… for such lovely comments about the Dench sequence. I’ll endeavour to do the same again with future pictures. For those of who could see no difference between pictures 2 and 3, there were none: I have now removed the duplicate image. What a der-brain. Nearly left it in on purpose just to provide confusion.
Incidentally, my favourite comment was this:
“This picture shows so much talent, I’m truly impressed. But there’s a coldness to it, a barely perceptible but nevertheless evident sense of unkindness, disdain, superciliousness that I believe characterizes all of the artist’s work, both in visual art & in performance. This may be the sort of thing that will change with increasing age &, one hopes, wisdom.”
(update, few days later: too much may have been read into this quote inclusion by commenters… I included it because its haughty tone made me laugh, that was all. The irony in my statement may have been lost, a common problem of blogging)
Starting on May 10th, your blogger presents 3 documentaries on C4 under the title ‘Derren Brown Investigates’ (a title I’m slightly unconvinced by but I couldn’t think of a better one). In each, I spend time with someone making paranormal claims, observing their world, looking at the weight of evidence for and against.
There are three documentaries: one with a British psychic medium, another with a ghosthunter from the US, and a third concerns a Russian system of human development that claims to ‘cure’ blindness. Each has quite a different feel.
I have approached these documentaries quite openly: as a magician, and someone steeped in the world of the paranormal, I would love to find something that I can’t explain. I remember a friend at University showing me an apparent demonstration of ‘Chi’ that got me giggly and excited for (more…)

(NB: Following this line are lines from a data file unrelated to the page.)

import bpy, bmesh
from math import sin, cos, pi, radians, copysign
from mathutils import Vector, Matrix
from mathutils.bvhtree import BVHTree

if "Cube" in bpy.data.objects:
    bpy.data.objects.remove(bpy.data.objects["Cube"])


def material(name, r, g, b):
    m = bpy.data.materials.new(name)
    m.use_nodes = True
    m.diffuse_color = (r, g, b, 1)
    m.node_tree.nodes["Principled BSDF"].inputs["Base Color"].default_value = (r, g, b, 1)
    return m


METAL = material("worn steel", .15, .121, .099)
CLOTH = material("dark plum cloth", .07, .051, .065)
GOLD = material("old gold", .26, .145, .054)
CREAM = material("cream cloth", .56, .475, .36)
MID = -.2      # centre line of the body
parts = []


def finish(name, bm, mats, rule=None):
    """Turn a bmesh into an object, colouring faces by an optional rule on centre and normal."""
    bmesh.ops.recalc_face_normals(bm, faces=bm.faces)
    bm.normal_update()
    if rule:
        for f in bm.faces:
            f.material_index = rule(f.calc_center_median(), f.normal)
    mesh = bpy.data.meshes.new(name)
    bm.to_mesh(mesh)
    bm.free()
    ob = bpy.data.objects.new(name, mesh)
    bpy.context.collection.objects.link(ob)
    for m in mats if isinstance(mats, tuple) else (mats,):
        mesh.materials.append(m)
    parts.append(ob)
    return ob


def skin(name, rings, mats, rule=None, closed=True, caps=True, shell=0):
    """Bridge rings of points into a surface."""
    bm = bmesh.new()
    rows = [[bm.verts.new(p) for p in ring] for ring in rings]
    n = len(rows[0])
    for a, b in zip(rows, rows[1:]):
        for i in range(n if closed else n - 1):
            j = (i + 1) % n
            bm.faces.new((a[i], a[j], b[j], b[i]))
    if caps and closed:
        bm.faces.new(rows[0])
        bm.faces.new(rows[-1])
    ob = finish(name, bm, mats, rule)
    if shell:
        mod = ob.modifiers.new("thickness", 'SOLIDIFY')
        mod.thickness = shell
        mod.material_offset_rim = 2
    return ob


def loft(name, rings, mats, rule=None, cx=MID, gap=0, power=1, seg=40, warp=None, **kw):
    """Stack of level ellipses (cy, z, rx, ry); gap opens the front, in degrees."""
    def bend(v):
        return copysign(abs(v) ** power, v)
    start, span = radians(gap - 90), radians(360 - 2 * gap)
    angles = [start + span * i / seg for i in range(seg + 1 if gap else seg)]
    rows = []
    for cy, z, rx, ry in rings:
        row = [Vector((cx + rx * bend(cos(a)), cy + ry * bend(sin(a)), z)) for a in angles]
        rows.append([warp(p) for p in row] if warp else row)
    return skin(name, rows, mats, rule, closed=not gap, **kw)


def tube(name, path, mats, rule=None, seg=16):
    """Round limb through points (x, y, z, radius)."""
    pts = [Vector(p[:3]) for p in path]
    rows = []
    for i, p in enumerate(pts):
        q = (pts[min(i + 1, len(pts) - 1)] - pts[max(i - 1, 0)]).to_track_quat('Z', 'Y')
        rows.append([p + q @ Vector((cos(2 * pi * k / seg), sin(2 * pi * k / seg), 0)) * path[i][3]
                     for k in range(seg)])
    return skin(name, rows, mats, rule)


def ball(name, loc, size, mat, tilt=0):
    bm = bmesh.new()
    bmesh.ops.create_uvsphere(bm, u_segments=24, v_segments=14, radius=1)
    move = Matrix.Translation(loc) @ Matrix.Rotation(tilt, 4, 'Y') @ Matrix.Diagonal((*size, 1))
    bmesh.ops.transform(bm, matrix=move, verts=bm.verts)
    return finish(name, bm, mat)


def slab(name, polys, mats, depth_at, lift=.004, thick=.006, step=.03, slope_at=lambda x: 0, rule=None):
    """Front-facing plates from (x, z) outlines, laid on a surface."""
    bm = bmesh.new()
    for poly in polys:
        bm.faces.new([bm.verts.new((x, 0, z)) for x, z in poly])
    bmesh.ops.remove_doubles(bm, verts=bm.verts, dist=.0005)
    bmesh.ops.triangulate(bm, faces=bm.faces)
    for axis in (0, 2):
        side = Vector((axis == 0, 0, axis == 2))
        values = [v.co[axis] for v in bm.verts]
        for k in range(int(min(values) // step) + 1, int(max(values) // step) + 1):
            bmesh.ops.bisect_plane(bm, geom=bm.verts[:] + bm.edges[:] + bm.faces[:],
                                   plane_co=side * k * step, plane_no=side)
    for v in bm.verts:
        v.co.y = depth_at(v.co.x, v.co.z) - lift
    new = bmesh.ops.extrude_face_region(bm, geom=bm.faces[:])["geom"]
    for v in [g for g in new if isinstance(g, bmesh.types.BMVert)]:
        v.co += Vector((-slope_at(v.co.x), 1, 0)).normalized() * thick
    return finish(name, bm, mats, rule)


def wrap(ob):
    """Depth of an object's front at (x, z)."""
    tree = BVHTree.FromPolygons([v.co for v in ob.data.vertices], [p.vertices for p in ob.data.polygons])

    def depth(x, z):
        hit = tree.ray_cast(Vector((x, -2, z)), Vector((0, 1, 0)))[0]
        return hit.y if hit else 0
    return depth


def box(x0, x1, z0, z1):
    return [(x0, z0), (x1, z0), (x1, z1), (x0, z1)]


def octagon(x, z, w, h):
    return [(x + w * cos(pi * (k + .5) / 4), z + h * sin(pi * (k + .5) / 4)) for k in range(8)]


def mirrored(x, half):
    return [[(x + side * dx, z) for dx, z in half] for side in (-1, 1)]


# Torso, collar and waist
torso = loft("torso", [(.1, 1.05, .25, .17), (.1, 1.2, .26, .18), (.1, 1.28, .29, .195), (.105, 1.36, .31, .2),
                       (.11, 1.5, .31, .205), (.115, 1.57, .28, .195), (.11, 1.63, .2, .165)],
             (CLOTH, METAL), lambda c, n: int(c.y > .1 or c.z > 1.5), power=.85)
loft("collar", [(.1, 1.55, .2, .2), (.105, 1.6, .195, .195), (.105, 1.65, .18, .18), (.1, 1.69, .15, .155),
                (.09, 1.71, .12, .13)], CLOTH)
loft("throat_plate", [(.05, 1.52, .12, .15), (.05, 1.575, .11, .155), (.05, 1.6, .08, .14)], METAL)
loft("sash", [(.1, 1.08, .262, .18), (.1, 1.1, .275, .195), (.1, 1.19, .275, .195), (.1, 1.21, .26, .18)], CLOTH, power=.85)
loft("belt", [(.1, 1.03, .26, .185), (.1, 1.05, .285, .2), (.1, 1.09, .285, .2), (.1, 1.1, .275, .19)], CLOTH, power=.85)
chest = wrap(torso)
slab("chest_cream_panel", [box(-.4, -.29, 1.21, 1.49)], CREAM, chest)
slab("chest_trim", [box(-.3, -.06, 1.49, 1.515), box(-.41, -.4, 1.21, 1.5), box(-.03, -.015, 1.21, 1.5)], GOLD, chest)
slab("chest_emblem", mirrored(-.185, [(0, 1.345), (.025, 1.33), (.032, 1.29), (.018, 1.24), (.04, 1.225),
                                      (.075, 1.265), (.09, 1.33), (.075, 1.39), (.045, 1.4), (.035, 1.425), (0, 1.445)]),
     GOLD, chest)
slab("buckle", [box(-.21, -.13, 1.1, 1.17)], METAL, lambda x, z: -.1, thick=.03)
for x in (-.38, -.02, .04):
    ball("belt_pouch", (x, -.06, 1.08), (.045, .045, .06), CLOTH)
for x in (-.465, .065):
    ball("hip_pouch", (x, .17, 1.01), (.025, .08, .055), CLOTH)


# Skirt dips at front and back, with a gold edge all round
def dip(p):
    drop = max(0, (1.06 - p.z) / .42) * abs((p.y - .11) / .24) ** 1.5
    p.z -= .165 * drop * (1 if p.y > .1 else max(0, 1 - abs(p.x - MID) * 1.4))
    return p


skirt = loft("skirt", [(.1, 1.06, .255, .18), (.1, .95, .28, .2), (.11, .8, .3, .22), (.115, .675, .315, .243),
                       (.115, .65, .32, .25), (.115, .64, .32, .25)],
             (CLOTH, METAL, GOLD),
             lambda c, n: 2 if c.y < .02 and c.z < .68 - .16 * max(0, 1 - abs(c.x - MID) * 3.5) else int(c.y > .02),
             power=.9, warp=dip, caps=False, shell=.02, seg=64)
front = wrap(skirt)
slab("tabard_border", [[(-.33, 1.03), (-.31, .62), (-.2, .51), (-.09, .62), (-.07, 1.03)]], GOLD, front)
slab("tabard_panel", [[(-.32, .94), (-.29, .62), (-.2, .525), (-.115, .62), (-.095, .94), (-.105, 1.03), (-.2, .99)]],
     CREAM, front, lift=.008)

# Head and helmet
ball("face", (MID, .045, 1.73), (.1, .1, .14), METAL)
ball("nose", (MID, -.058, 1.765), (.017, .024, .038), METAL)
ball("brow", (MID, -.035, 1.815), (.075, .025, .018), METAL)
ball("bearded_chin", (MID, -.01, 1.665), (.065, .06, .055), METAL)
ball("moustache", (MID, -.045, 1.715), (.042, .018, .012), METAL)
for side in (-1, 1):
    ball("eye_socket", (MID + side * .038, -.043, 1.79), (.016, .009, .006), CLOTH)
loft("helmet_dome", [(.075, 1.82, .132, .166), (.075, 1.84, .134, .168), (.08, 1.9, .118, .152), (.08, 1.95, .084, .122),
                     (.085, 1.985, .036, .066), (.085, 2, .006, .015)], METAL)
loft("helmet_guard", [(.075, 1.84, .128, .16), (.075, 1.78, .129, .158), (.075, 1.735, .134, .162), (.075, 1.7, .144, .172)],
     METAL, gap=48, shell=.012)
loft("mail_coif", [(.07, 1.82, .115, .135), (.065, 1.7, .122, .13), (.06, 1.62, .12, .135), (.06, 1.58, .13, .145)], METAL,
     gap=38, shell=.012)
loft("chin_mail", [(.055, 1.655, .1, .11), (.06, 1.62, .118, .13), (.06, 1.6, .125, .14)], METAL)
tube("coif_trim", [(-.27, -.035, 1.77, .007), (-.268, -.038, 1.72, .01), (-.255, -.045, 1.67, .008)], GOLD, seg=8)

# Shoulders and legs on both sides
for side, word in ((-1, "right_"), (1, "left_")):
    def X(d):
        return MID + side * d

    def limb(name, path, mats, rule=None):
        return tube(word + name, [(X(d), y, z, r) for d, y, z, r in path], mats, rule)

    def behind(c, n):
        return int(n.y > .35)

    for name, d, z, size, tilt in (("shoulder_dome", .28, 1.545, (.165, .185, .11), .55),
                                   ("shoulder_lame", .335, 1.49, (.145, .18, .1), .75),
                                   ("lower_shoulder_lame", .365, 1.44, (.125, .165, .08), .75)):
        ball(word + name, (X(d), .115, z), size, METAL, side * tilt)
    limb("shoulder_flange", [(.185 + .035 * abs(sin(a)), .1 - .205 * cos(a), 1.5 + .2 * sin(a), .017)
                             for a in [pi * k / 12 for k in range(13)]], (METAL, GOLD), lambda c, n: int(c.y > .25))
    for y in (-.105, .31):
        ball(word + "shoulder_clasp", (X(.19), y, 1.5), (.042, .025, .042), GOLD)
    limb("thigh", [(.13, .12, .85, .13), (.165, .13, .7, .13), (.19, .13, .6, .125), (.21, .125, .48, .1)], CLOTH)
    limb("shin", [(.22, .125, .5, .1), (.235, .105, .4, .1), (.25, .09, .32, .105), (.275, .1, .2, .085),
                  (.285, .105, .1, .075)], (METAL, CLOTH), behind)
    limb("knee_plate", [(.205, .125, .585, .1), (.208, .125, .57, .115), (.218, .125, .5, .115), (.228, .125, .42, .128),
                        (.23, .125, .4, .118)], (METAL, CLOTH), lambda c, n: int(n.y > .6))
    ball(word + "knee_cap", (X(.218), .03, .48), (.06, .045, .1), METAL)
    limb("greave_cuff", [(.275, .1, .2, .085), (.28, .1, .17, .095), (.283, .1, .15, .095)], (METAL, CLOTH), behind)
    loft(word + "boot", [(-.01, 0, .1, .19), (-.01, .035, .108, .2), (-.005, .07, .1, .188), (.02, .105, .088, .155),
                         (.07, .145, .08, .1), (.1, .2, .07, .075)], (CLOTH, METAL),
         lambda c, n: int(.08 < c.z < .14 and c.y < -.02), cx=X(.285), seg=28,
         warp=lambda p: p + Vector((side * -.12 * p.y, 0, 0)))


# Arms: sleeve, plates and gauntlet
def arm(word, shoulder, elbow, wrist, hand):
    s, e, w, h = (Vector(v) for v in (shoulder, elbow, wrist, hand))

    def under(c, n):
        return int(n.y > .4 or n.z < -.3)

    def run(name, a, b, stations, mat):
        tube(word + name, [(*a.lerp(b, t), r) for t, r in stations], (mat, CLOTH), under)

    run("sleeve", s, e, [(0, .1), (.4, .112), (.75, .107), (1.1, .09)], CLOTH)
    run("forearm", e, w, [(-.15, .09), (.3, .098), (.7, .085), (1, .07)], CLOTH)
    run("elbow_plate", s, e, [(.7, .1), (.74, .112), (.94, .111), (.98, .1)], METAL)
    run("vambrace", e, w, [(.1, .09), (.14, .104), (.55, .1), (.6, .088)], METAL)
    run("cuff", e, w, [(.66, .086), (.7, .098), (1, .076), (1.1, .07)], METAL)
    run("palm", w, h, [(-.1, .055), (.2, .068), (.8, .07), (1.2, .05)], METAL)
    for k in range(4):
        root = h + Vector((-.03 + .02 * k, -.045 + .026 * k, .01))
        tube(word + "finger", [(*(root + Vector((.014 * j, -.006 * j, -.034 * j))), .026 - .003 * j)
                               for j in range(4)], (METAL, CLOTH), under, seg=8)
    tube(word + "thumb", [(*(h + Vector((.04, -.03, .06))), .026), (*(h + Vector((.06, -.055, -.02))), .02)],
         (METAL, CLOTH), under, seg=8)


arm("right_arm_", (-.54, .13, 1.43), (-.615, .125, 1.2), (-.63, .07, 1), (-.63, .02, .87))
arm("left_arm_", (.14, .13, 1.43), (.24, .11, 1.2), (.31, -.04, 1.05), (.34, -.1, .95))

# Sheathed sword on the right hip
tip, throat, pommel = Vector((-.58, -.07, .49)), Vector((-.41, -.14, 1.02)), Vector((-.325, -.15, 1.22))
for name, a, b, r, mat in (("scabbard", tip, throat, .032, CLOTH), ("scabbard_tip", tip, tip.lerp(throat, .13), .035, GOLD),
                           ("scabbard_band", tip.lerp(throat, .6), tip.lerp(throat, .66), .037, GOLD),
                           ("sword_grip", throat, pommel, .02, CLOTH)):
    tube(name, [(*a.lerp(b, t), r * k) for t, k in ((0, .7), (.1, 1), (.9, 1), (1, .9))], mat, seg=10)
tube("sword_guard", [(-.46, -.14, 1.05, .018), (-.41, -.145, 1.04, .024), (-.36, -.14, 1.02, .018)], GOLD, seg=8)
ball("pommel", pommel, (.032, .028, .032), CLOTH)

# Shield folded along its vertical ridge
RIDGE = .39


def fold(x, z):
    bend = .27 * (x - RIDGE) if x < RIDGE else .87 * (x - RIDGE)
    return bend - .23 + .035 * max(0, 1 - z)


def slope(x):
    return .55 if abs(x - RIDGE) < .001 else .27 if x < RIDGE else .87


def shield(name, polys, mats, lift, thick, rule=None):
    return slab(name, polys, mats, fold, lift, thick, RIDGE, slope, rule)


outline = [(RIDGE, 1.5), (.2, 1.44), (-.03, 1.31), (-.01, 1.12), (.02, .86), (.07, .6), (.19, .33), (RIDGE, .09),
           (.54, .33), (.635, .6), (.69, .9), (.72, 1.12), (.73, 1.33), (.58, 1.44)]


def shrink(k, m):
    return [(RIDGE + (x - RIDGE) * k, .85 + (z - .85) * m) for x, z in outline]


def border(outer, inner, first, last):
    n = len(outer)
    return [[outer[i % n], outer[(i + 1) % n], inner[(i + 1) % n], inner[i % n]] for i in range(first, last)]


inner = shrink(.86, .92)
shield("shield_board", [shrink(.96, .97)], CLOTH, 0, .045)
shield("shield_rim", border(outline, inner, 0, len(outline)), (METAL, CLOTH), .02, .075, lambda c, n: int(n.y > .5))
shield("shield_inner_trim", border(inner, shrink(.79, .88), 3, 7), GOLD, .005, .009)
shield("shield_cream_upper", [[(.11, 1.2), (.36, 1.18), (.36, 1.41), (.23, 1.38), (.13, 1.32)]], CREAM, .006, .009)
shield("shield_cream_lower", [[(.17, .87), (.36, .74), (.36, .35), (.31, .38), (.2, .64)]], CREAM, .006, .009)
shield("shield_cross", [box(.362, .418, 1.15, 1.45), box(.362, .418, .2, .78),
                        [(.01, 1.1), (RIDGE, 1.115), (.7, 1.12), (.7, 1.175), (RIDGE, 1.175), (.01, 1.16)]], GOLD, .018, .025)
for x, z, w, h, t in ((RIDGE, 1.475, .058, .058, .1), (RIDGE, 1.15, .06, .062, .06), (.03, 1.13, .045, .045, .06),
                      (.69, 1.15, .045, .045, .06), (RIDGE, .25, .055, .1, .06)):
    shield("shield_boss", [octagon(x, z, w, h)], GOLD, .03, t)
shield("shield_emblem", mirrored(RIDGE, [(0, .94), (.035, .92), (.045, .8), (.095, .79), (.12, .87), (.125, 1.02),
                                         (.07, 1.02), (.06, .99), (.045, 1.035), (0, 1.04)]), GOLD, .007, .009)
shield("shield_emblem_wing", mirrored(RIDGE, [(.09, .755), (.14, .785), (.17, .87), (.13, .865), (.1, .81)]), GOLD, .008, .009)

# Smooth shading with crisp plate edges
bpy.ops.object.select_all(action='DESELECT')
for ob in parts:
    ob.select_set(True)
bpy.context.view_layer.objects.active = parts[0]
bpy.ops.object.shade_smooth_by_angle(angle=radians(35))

As some of you have asked, here is a sequence of images showing how ‘Grande Dame’ was painted. It’s still yet to get it photographed to best reflect the original, but when I do I’ll put it on derrenbrownart.com with prints for sale.
As ever, acrylics on canvas, this one 5 foot x 5 foot.
Derren Brown divides opinion. To some, he is the ultimate modern showman, adapting old fashioned music hall tricks for the digital age. He is one of the few personalities in contemporary broadcasting who creates water-cooler TV – remember the lottery numbers trick? And the Russian roulette? Had us going, didn’t it? To others, though, he is the devil incarnate.
On my way to meet him at Milton Keynes Theatre one early spring afternoon, nagging thoughts gnaw. Will I be strong enough to resist his mental powers? Will a touch of the elbow and a whispered word lead me to empty my bank account into his? Will I conduct the interview with my trousers on my head?
Upon meeting him, there is no protracted handshake, no disarming touch, no snap hypnosis and certainly no warm regards from Beelzebub.
Just a kind introduction, friendly conversation and a relaxed demeanour from a casually dressed, gently balding man as he gets ready to start his evening’s work. A disappointment? Not exactly. A relief? Most certainly. Although, a part of me thinks this could all be part of the act, that he’s sizing me up, ready to spring his trap with a click of the fingers.
Brown has been doing this for roughly 20 years. Still, it appears, he may be as nervous of his quarry as we are of him.“I’m acutely aware that the reasons you choose things like magic or hypnosis are often very ego-driven,” he states flatly and honestly.